I followed in Mallory's footsteps for a BBC film called Galahad Of Everest in 1991, when I was 55 years-old. Mallory was blessed by the 13th Dalai Lama; and the 14th Dalai Lama, who's the Dalai Lama at the moment, agreed to bless me like his predecessor blessed Mallory and Irvine - we went to Dharamsala and spent five days with him!
He blessed me - it's in the footage of the film - and then I went to exactly the same spot on Everest as Mallory had gone to, wearing exactly the same 1920s clothes. The Dalai Lama and I got on like a house on fire - we're the same age. I even asked him about his sex life!
I asked, 'don't you miss being with a young lady?' And he said, "Sometimes I think of a beautiful woman and then I do my mantras louder and take a cold shower." And then he said, "I do miss women. Nobody ever asks me questions like that!" It was lovely talking to him and I still see him from time to time. He's a gorgeous man.
The strangest thing in your wardrobe?
The strangest thing in my wardrobe is a pair of boots with a difference. I became the oldest man to reach the magnetic North Pole a few years ago - I arrived there in my 70th year, in 2006, with the British expedition.
I wore Mukluks, which are boots that are made by the Eskimos.

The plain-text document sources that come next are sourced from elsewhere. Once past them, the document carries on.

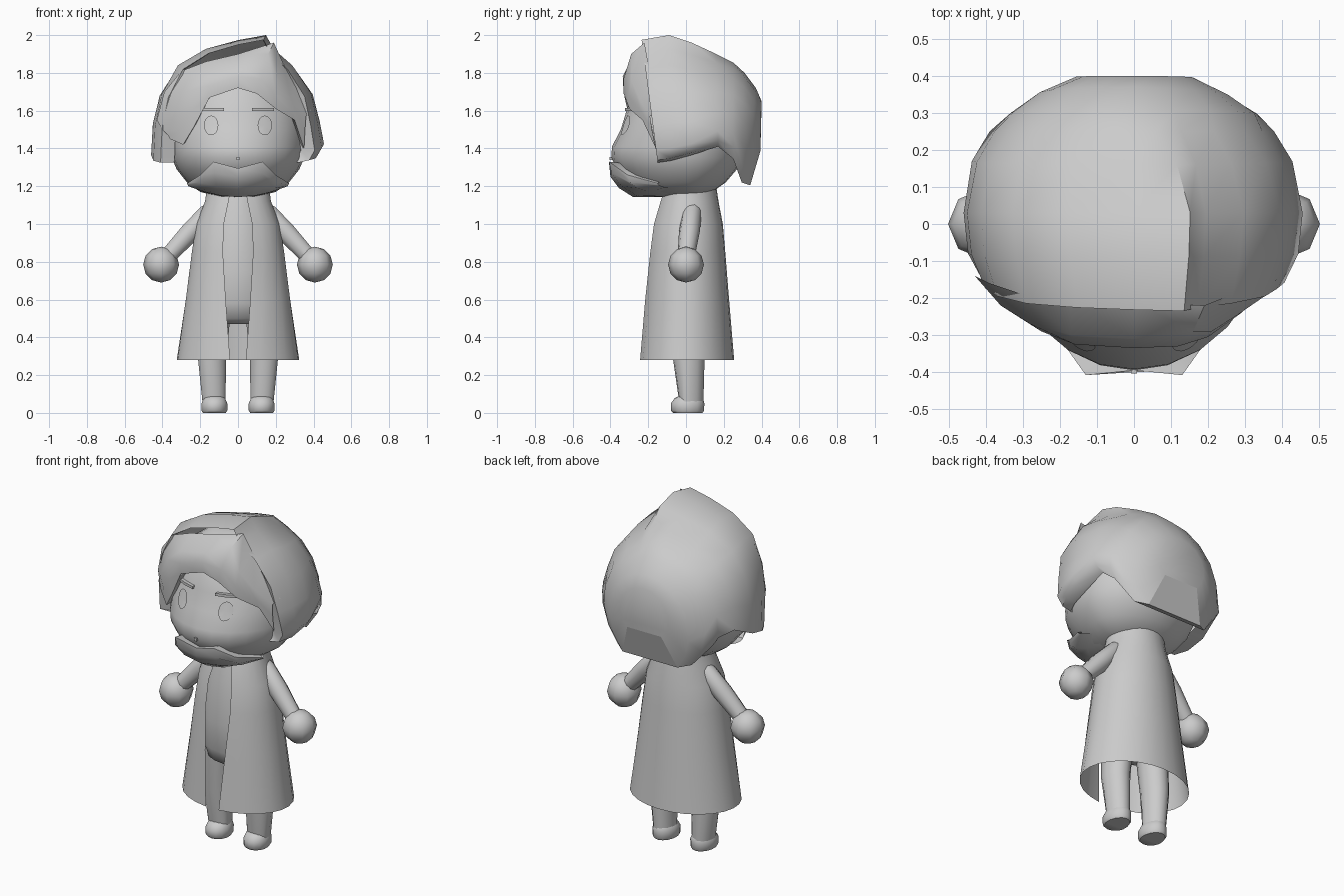
import bpy, bmesh, math
from mathutils import Vector

if "Cube" in bpy.data.objects:
    bpy.data.objects.remove(bpy.data.objects["Cube"])

grey = bpy.data.materials.new("plain_grey")
grey.diffuse_color = (0.6, 0.6, 0.6, 1)
grey.use_nodes = True
grey.node_tree.nodes["Principled BSDF"].inputs["Base Color"].default_value = grey.diffuse_color


def finish(name, bm, angle=40):
    bmesh.ops.recalc_face_normals(bm, faces=bm.faces[:])
    me = bpy.data.meshes.new(name)
    bm.to_mesh(me)
    bm.free()
    me.materials.append(grey)
    ob = bpy.data.objects.new(name, me)
    bpy.context.collection.objects.link(ob)
    bpy.ops.object.select_all(action='DESELECT')
    bpy.context.view_layer.objects.active = ob
    ob.select_set(True)
    bpy.ops.object.shade_smooth_by_angle(angle=math.radians(angle))
    return ob


def loft(name, rows, closed=True, cap_start=False, cap_end=False, angle=40):
    """Skin a surface through rows of points."""
    bm = bmesh.new()
    vs = [[bm.verts.new(p) for p in r] for r in rows]
    n = len(rows[0])
    for a, b in zip(vs, vs[1:]):
        for i in range(n if closed else n - 1):
            j = (i + 1) % n
            bm.faces.new((a[i], a[j], b[j], b[i]))
    if cap_start:
        bm.faces.new(vs[0])
    if cap_end:
        bm.faces.new(vs[-1])
    return finish(name, bm, angle)


def oval(z, w, front, back, n=24, cx=0.0, gap=0.0):
    """Ring around z; front and back depths differ; gap leaves the front open."""
    pts = []
    start = math.asin(min(1, gap / w))
    for i in range(n):
        t = start + (2 * math.pi - 2 * start) * i / ((n - 1) if gap else n)
        c = math.cos(t)
        pts.append((cx + w * math.sin(t), front * c if c > 0 else -back * c, z))
    return pts


# Head: z, half width, front y, back y
HEAD = [(1.145, .10, -.20, .04), (1.17, .20, -.26, .14), (1.22, .27, -.31, .21),
        (1.29, .325, -.365, .27), (1.35, .35, -.395, .295), (1.41, .358, -.392, .31),
        (1.50, .36, -.345, .32), (1.60, .35, -.315, .31), (1.75, .28, -.26, .27),
        (1.86, .13, -.15, .14)]
loft("head", [oval(*r) for r in HEAD], cap_start=True, cap_end=True, angle=60)


def face_y(x, z):
    for a, b in zip(HEAD, HEAD[1:]):
        if a[0] <= z <= b[0]:
            t = (z - a[0]) / (b[0] - a[0])
            w, f = a[1] + t * (b[1] - a[1]), a[2] + t * (b[2] - a[2])
            return f * math.sqrt(max(0, 1 - (x / w) ** 2))


# Eyes and brows follow the face
for s, side in ((-1, "left"), (1, "right")):
    bm = bmesh.new()
    rim = []
    for i in range(16):
        t = 2 * math.pi * i / 16
        x, z = s * .142 + .038 * math.cos(t), 1.522 + .052 * math.sin(t)
        rim.append(bm.verts.new((x, face_y(x, z) - .0085, z)))
    mid = bm.verts.new((s * .142, face_y(.142, 1.522) - .0095, 1.522))
    for i in range(16):
        bm.faces.new((mid, rim[i], rim[(i + 1) % 16]))
    finish(side + "_eye", bm)
    rows = []
    for x in (.075, .135, .19):
        y = face_y(x, 1.605)
        rows.append([(s * x, y + d, 1.605 + h) for d, h in
                     ((-.016, -.008), (-.016, .008), (.02, .008), (.02, -.008))])
    loft(side + "_brow", rows, cap_start=True, cap_end=True, angle=30)

# Small mouth mark above the beard
loft("mouth", [[(x, -.404, 1.338), (x, -.404, 1.356), (x, -.38, 1.356), (x, -.38, 1.338)]
               for x in (-.008, .008)], cap_start=True, cap_end=True)


def mirrored(half):
    return [(-x, y, z) for x, y, z in reversed(half[1:])] + half


# Beard: ledge, upper lip edge, front, chin, throat
loft("beard", [mirrored(r) for r in (
    [(0, -.34, 1.29), (.12, -.32, 1.32), (.18, -.25, 1.26), (.25, -.14, 1.22)],
    [(0, -.395, 1.295), (.13, -.408, 1.33), (.20, -.31, 1.26), (.27, -.15, 1.215)],
    [(0, -.40, 1.25), (.125, -.395, 1.27), (.21, -.295, 1.22), (.267, -.145, 1.207)],
    [(0, -.355, 1.19), (.115, -.34, 1.20), (.195, -.255, 1.19), (.262, -.13, 1.20)],
    [(0, -.28, 1.143), (.09, -.26, 1.15), (.17, -.19, 1.168), (.25, -.11, 1.195)],
    [(0, -.12, 1.143), (.08, -.11, 1.148), (.15, -.10, 1.16), (.22, -.08, 1.195)])],
    closed=False, angle=55)

# Hair cap: one arch profile, tucked in at both ends, swept from brow line to back
ARCH = [(-.80, 0), (-1, 0), (-.98, .28), (-.9, .53), (-.71, .76), (-.38, .89), (0, .96), (.33, 1),
        (.42, .89), (.64, .76), (.86, .54), (.94, .3), (.99, .1), (.92, .02), (.78, 0)]
STATIONS = [(-.15, -.235, .41, 1.975, 1.325), (-.08, -.09, .448, 2.0, 1.335),
            (.03, .03, .46, 1.96, 1.365), (.17, .16, .44, 1.90, 1.41),
            (.25, .25, .39, 1.855, 1.345), (.295, .31, .335, 1.80, 1.22),
            (.34, .37, .26, 1.72, 1.205), (.395, .40, .16, 1.65, 1.39)]
rows = []
for k, (y0, y1, w, top, low) in enumerate(STATIONS):
    blend = (0, 0, 0, .2, .55, 1, 1, 1)[k]
    t0 = (0, 0, 0, 0, -.2, -.75, -.8, -.8)[k]
    row = []
    for i, (u, v) in enumerate(ARCH):
        t = t0 + (math.pi - 2 * t0) * i / (len(ARCH) - 1)
        ru, rv = -math.cos(t), (math.sin(t) - math.sin(t0)) / (1 - math.sin(t0))
        u2, v2 = u + blend * (ru - u), v + blend * (rv - v)   # crest fades to round
        row.append((w * u2, y0 + (y1 - y0) * v, low + (top - low) * v2))
    rows.append(row)
# Front edge of the side locks turns in towards the temples
tuck = [(x * (.82 if z < 1.7 else .97), y + .015, z) for x, y, z in rows[0]]
loft("hair_cap", [tuck] + rows, closed=False, cap_end=True, angle=50)

# Underside closing the hair at the nape
loft("hair_nape", [[r[0], (0, r[0][1], r[0][2]), r[-1]] for r in rows[4:]], closed=False)

# Swept fringe: root, bulge, tips, inner edge tucked onto the forehead
FRINGE = [
    [(-.43, -.14, 1.55), (-.39, -.16, 1.70), (-.30, -.19, 1.81), (-.17, -.20, 1.86),
     (0, -.21, 1.90), (.19, -.22, 1.96), (.24, -.20, 1.85), (.32, -.17, 1.75), (.385, -.15, 1.60)],
    [(-.40, -.17, 1.50), (-.36, -.22, 1.56), (-.28, -.27, 1.70), (-.17, -.30, 1.79),
     (0, -.31, 1.83), (.16, -.29, 1.90), (.21, -.29, 1.76), (.28, -.245, 1.66), (.36, -.19, 1.57)],
    [(-.37, -.20, 1.47), (-.31, -.25, 1.49), (-.25, -.29, 1.60), (-.16, -.325, 1.73),
     (0, -.335, 1.78), (.12, -.33, 1.77), (.20, -.305, 1.68), (.29, -.24, 1.60), (.355, -.18, 1.5)],
    [(-.36, -.20, 1.45), (-.29, -.26, 1.42), (-.23, -.29, 1.52), (-.15, -.325, 1.67),
     (0, -.33, 1.72), (.10, -.33, 1.69), (.20, -.30, 1.61), (.30, -.23, 1.55), (.35, -.16, 1.40)]]
FRINGE.append([(x * .93, y * .78, z + .02) for x, y, z in FRINGE[-1]])
loft("hair_fringe", FRINGE, closed=False, angle=60)

# Open coat
loft("coat", [oval(z, w, f, b, 25, gap=g) for z, w, f, b, g in (
    (.28, .325, -.245, .255, .042), (.60, .278, -.222, .228, .065),
    (.85, .245, -.20, .208, .08), (1.0, .222, -.18, .195, .075),
    (1.12, .175, -.14, .172, .05), (1.20, .165, -.11, .16, .035))], closed=False, angle=60)

# Body inside the coat
loft("body", [oval(z, w, f, b, 16) for z, w, f, b in (
    (.47, .12, -.08, .08), (.50, .18, -.13, .13), (.58, .20, -.16, .15),
    (.75, .20, -.17, .16), (1.0, .17, -.15, .15), (1.18, .13, -.10, .12))],
    cap_start=True, cap_end=True, angle=60)

for s, side in ((-1, "left"), (1, "right")):
    # Leg and shoe
    loft(side + "_leg", [oval(z, w, f, b, 14, s * cx) for z, w, f, b, cx in (
        (.05, .062, -.035, .092, .127), (.28, .076, -.068, .098, .137),
        (.55, .085, -.09, .10, .12))], cap_start=True, cap_end=True)
    loft(side + "_shoe", [oval(z, w, f, b, 14, s * .125) for z, w, f, b in (
        (0, .062, -.068, .088), (.012, .07, -.08, .096), (.05, .07, -.08, .097),
        (.078, .058, -.06, .09), (.092, .04, -.03, .075))], cap_start=True, cap_end=True, angle=50)
    # Arm: tapered tube from shoulder to wrist
    a, b = Vector((s * .13, .035, 1.09)), Vector((s * .38, 0, .82))
    d = (b - a).normalized()
    u = Vector((0, 1, 0))
    v = d.cross(u).normalized()
    tube = []
    for t, r in ((0, .035), (.12, .052), (.5, .055), (1, .045)):
        c = a.lerp(b, t)
        tube.append([c + r * (math.cos(k * math.pi / 5) * u + math.sin(k * math.pi / 5) * v)
                     for k in range(10)])
    loft(side + "_arm", tube, cap_start=True, cap_end=True)
    # Hand
    bm = bmesh.new()
    bmesh.ops.create_uvsphere(bm, u_segments=8, v_segments=6, radius=.095)
    bmesh.ops.translate(bm, verts=bm.verts[:], vec=(s * .407, 0, .785))
    finish(side + "_hand", bm, 50)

They're made with various reeds, and fur from different animals, and I had no frostbite; my feet were as warm as toast for the whole expedition, and we were travelling in temperatures of 50 or 60 degrees below zero. I didn't feel any cold at all!
What's the best advice you ever got, and gave?
People have always said to me, isn't it dangerous going to Mount Everest? Isn't it dangerous going to the North Pole? Isn't it dangerous doing this and that?
And very early on in my youth, I was given the greatest advice I ever got, which was that the greatest danger in life is not taking the adventure. And I pass that on to people. We're all one-offs, so go for it - follow your dream! And don't let the bastards grind you down.